Michel Chossudovsky is an award-winning author, Professor of Economics (emeritus) at the University of Ottawa. He is the Founder and Director of the Centre for Research on Globalization (CRG), Montreal and Editor of the globalresearch.ca website. He is the author of The Globalization of Poverty and The New World Order (2003) and America's "War on Terrorism"(2005). His most recent book is entitled Towards a World War III Scenario: The Dangers of Nuclear War (2011). He has taught as Visiting Professor at universities in Western Europe, South East Asia and Latin America, acted as an adviser to governments of developing countries and as a consultant for several international organizations.

syrian child 2013, spencer platt


They had a planet-wide network
Ears into every closet
Eyes, electronically, into every transaction
Suggestions implanted into every brain
All from their underground complex
Hands at the levers of world events
Confident of no opposition
Puppeteering all the celebrities
Politicians, presidents, pontiffs, power-mongers
All seeming self-driven
Some knowing, some not
That they were a joke
For those hidden in
A safe bunker to enjoy total power in
Until we found it buried there
Opening it up, letting air in
And light in
Seeing their bewildered eyes
They blinked uncomprehending at us
It was a slow process
Adjusting them to the truth
That they were only playing
That it was a toy console at their fingertips
That they could only trick brains
Not the beings we are
Wrenching sobs shook them
Until they settled down
And remembered, too
Who they were
[~ Jeremy]


1889 - 1977

"In My Autobiography, he deplored 'the kinetic invasion of he twentieth century', in which the individual was hemmed in by 'gigantic institutions that threaten from all sides. . . . We are becoming the victims of soul-conditioning, of sanctions and permits. . . . We have gone blindly into ugliness and congestion and have lost our appreciation of the aesthetics.'"

see [Charlie and Chaplin]


they're poisoning our children with [polluted toys]
and we all have been [poisoned for profit]
by, among other things, [sour gas] and [asbestos] and [aspartame]

[electromagnetic] radiation and fields from wired and wireless technologies cause biological change
~ loss of well-being, disease and even death

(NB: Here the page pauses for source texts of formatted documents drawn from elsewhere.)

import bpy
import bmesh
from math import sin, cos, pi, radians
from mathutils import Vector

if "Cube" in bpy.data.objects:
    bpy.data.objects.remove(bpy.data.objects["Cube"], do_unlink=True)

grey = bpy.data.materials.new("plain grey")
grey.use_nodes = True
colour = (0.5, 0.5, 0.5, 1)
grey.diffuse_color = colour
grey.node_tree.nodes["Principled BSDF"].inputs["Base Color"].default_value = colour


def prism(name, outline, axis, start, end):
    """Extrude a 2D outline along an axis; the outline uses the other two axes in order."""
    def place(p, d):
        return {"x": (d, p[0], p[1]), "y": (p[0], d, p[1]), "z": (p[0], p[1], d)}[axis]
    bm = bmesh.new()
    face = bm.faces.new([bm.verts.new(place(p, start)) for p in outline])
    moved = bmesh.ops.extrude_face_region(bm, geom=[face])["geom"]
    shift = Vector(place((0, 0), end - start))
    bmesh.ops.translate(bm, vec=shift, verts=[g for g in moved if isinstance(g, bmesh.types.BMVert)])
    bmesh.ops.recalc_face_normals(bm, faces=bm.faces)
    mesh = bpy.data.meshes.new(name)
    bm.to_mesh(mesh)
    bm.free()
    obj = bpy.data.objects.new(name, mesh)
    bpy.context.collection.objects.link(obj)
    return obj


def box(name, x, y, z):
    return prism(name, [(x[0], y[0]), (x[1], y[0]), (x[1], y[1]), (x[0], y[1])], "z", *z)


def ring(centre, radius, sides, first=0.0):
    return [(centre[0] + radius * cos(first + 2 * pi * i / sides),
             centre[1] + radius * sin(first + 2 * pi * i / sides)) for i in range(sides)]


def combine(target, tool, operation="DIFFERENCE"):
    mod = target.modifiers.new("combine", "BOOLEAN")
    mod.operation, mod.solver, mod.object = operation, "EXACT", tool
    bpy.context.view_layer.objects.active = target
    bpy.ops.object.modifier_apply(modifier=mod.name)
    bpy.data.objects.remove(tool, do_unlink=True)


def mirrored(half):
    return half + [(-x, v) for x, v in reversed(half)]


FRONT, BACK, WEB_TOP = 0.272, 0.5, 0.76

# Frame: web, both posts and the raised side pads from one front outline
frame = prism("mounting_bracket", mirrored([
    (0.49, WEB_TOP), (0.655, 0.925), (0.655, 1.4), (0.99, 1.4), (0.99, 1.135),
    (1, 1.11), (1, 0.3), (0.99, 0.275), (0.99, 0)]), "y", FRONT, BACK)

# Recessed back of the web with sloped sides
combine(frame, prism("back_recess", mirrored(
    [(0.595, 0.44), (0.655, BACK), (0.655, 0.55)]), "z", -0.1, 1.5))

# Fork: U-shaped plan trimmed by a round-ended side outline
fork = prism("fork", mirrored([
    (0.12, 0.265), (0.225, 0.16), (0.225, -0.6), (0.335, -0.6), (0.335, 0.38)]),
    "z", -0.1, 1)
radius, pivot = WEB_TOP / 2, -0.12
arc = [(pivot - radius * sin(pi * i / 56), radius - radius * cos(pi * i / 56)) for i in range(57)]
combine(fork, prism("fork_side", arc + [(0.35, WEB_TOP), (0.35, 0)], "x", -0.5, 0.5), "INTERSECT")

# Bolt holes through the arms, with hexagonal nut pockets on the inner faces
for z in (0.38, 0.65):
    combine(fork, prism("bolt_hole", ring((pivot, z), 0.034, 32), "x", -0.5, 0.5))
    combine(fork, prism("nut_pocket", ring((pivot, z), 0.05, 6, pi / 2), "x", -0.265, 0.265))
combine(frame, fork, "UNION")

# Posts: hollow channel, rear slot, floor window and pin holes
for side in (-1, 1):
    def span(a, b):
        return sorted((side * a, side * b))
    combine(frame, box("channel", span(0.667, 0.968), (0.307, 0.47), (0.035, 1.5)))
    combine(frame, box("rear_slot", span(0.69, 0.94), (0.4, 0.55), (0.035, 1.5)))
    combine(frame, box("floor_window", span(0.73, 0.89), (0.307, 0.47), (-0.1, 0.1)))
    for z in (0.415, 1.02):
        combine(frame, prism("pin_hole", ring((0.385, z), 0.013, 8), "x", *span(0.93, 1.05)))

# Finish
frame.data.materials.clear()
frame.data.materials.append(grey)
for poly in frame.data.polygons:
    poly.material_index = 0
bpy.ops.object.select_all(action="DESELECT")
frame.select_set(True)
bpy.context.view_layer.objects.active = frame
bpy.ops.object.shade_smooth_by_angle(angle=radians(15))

[obamarama democrazies]
also check [court]  [security]  [terror]  [statement]

[Take my Money ~ Earn my Contempt]
~ how the capitalist democracy is coming home to roost